▸ Problem description: Copy out the entries that come next, exactly.
---
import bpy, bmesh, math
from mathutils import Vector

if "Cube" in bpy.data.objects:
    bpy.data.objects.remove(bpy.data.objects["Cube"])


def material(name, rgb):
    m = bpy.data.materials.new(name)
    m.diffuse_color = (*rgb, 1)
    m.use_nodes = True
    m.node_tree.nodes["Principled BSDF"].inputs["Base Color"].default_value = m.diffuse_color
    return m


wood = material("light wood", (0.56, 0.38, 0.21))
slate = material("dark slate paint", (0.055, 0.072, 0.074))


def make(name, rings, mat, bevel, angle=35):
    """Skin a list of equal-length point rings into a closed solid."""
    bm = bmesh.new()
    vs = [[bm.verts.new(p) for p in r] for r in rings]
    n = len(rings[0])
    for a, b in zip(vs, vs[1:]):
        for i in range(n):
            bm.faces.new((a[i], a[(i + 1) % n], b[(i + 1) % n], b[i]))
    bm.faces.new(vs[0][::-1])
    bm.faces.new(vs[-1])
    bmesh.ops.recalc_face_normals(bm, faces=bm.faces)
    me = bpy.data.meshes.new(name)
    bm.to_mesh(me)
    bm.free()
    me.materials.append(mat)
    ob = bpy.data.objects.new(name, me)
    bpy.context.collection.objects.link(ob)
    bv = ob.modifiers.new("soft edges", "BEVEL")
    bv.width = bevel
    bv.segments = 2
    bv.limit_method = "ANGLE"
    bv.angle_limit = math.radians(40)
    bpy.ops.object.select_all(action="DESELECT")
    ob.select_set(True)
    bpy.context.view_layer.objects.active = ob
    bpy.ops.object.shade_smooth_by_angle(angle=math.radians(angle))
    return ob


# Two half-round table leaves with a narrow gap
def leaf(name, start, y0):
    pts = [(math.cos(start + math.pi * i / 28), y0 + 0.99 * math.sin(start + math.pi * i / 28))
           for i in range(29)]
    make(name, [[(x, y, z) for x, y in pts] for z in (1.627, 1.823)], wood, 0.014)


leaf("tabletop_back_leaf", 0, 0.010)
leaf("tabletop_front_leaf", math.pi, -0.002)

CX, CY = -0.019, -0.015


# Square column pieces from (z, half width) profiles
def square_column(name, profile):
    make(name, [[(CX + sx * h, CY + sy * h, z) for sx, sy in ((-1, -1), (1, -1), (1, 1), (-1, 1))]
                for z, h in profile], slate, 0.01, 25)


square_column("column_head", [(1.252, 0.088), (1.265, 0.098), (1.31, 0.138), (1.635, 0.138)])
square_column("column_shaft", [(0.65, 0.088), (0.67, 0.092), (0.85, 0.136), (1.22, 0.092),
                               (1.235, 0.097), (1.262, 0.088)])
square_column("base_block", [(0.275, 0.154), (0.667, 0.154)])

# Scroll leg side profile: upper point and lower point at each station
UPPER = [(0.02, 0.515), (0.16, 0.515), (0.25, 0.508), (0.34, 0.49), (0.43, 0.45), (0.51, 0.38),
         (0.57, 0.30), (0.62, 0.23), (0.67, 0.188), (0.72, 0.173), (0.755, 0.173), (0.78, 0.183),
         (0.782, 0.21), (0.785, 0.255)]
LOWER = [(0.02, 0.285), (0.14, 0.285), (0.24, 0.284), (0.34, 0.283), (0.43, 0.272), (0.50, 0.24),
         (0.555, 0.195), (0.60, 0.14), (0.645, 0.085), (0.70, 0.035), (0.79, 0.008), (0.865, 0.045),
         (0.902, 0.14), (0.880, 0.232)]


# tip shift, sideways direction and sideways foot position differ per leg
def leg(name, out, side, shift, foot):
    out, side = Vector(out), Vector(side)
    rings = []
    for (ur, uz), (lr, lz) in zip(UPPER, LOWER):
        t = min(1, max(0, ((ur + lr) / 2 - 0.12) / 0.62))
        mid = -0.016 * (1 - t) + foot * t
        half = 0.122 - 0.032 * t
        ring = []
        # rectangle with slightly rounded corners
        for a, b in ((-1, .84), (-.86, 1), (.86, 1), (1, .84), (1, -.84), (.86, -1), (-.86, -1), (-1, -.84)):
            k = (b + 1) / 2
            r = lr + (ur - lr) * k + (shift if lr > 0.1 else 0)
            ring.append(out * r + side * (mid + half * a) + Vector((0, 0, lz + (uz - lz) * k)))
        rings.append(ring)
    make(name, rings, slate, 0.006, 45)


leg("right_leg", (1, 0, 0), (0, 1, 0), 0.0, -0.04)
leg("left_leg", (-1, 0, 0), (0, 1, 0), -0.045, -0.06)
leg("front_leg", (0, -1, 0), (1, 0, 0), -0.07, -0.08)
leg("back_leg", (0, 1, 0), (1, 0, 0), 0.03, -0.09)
---
▸ Task answer:
import bpy, bmesh, math
from mathutils import Vector

if "Cube" in bpy.data.objects:
    bpy.data.objects.remove(bpy.data.objects["Cube"])


def material(name, rgb):
    m = bpy.data.materials.new(name)
    m.diffuse_color = (*rgb, 1)
    m.use_nodes = True
    m.node_tree.nodes["Principled BSDF"].inputs["Base Color"].default_value = m.diffuse_color
    return m


wood = material("light wood", (0.56, 0.38, 0.21))
slate = material("dark slate paint", (0.055, 0.072, 0.074))


def make(name, rings, mat, bevel, angle=35):
    """Skin a list of equal-length point rings into a closed solid."""
    bm = bmesh.new()
    vs = [[bm.verts.new(p) for p in r] for r in rings]
    n = len(rings[0])
    for a, b in zip(vs, vs[1:]):
        for i in range(n):
            bm.faces.new((a[i], a[(i + 1) % n], b[(i + 1) % n], b[i]))
    bm.faces.new(vs[0][::-1])
    bm.faces.new(vs[-1])
    bmesh.ops.recalc_face_normals(bm, faces=bm.faces)
    me = bpy.data.meshes.new(name)
    bm.to_mesh(me)
    bm.free()
    me.materials.append(mat)
    ob = bpy.data.objects.new(name, me)
    bpy.context.collection.objects.link(ob)
    bv = ob.modifiers.new("soft edges", "BEVEL")
    bv.width = bevel
    bv.segments = 2
    bv.limit_method = "ANGLE"
    bv.angle_limit = math.radians(40)
    bpy.ops.object.select_all(action="DESELECT")
    ob.select_set(True)
    bpy.context.view_layer.objects.active = ob
    bpy.ops.object.shade_smooth_by_angle(angle=math.radians(angle))
    return ob


# Two half-round table leaves with a narrow gap
def leaf(name, start, y0):
    pts = [(math.cos(start + math.pi * i / 28), y0 + 0.99 * math.sin(start + math.pi * i / 28))
           for i in range(29)]
    make(name, [[(x, y, z) for x, y in pts] for z in (1.627, 1.823)], wood, 0.014)


leaf("tabletop_back_leaf", 0, 0.010)
leaf("tabletop_front_leaf", math.pi, -0.002)

CX, CY = -0.019, -0.015


# Square column pieces from (z, half width) profiles
def square_column(name, profile):
    make(name, [[(CX + sx * h, CY + sy * h, z) for sx, sy in ((-1, -1), (1, -1), (1, 1), (-1, 1))]
                for z, h in profile], slate, 0.01, 25)


square_column("column_head", [(1.252, 0.088), (1.265, 0.098), (1.31, 0.138), (1.635, 0.138)])
square_column("column_shaft", [(0.65, 0.088), (0.67, 0.092), (0.85, 0.136), (1.22, 0.092),
                               (1.235, 0.097), (1.262, 0.088)])
square_column("base_block", [(0.275, 0.154), (0.667, 0.154)])

# Scroll leg side profile: upper point and lower point at each station
UPPER = [(0.02, 0.515), (0.16, 0.515), (0.25, 0.508), (0.34, 0.49), (0.43, 0.45), (0.51, 0.38),
         (0.57, 0.30), (0.62, 0.23), (0.67, 0.188), (0.72, 0.173), (0.755, 0.173), (0.78, 0.183),
         (0.782, 0.21), (0.785, 0.255)]
LOWER = [(0.02, 0.285), (0.14, 0.285), (0.24, 0.284), (0.34, 0.283), (0.43, 0.272), (0.50, 0.24),
         (0.555, 0.195), (0.60, 0.14), (0.645, 0.085), (0.70, 0.035), (0.79, 0.008), (0.865, 0.045),
         (0.902, 0.14), (0.880, 0.232)]


# tip shift, sideways direction and sideways foot position differ per leg
def leg(name, out, side, shift, foot):
    out, side = Vector(out), Vector(side)
    rings = []
    for (ur, uz), (lr, lz) in zip(UPPER, LOWER):
        t = min(1, max(0, ((ur + lr) / 2 - 0.12) / 0.62))
        mid = -0.016 * (1 - t) + foot * t
        half = 0.122 - 0.032 * t
        ring = []
        # rectangle with slightly rounded corners
        for a, b in ((-1, .84), (-.86, 1), (.86, 1), (1, .84), (1, -.84), (.86, -1), (-.86, -1), (-1, -.84)):
            k = (b + 1) / 2
            r = lr + (ur - lr) * k + (shift if lr > 0.1 else 0)
            ring.append(out * r + side * (mid + half * a) + Vector((0, 0, lz + (uz - lz) * k)))
        rings.append(ring)
    make(name, rings, slate, 0.006, 45)


leg("right_leg", (1, 0, 0), (0, 1, 0), 0.0, -0.04)
leg("left_leg", (-1, 0, 0), (0, 1, 0), -0.045, -0.06)
leg("front_leg", (0, -1, 0), (1, 0, 0), -0.07, -0.08)
leg("back_leg", (0, 1, 0), (1, 0, 0), 0.03, -0.09)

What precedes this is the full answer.